### Given information
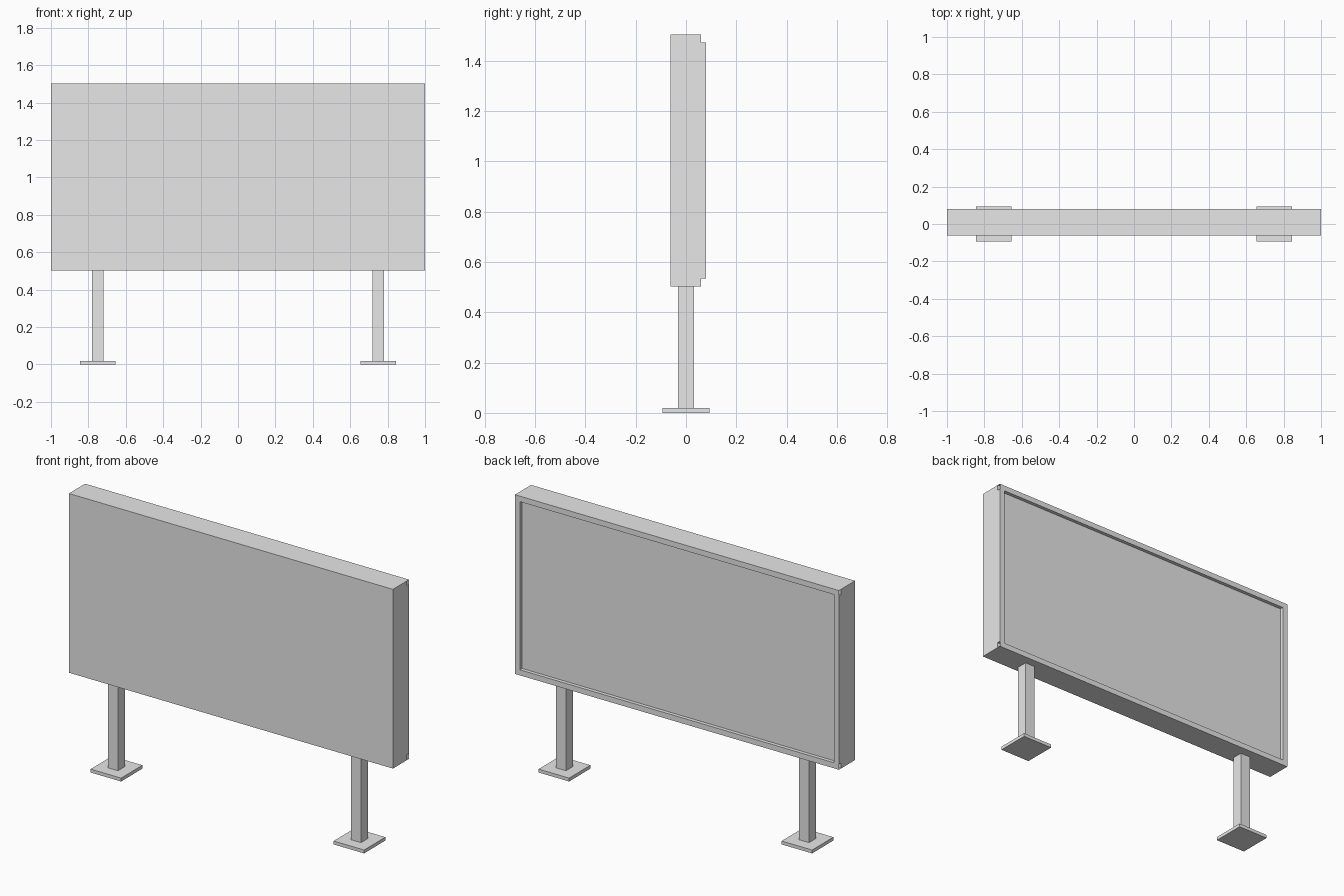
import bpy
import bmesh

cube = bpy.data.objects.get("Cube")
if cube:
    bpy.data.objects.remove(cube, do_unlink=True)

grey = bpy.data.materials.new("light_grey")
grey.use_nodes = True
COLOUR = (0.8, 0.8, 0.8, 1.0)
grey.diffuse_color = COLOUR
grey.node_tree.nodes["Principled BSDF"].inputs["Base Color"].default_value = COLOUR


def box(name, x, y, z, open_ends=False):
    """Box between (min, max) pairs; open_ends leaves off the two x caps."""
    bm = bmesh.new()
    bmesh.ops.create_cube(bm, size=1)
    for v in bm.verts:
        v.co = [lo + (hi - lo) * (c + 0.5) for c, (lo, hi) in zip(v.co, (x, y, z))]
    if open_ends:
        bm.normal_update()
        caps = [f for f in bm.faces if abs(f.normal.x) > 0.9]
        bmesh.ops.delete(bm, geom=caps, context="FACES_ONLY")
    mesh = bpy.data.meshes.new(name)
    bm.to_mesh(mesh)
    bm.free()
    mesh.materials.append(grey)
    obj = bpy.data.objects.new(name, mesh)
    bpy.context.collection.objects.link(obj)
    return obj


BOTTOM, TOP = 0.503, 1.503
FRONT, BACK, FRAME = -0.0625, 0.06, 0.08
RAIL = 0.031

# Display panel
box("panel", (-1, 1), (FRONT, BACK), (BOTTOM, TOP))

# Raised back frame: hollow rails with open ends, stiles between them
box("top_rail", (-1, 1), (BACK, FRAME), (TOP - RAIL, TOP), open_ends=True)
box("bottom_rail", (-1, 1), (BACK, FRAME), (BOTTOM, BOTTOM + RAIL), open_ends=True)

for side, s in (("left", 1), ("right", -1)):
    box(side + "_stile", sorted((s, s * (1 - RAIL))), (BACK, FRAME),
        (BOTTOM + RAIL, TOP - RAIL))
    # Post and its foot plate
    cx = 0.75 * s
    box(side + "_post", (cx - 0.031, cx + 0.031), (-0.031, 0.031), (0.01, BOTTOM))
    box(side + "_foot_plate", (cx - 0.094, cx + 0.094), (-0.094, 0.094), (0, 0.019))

### What is needed
Which lines of the data above contain the string "BOTTOM"? Copy each of them.

### Answer to this problem
BOTTOM, TOP = 0.503, 1.503
box("panel", (-1, 1), (FRONT, BACK), (BOTTOM, TOP))
box("bottom_rail", (-1, 1), (BACK, FRAME), (BOTTOM, BOTTOM + RAIL), open_ends=True)
        (BOTTOM + RAIL, TOP - RAIL))
    box(side + "_post", (cx - 0.031, cx + 0.031), (-0.031, 0.031), (0.01, BOTTOM))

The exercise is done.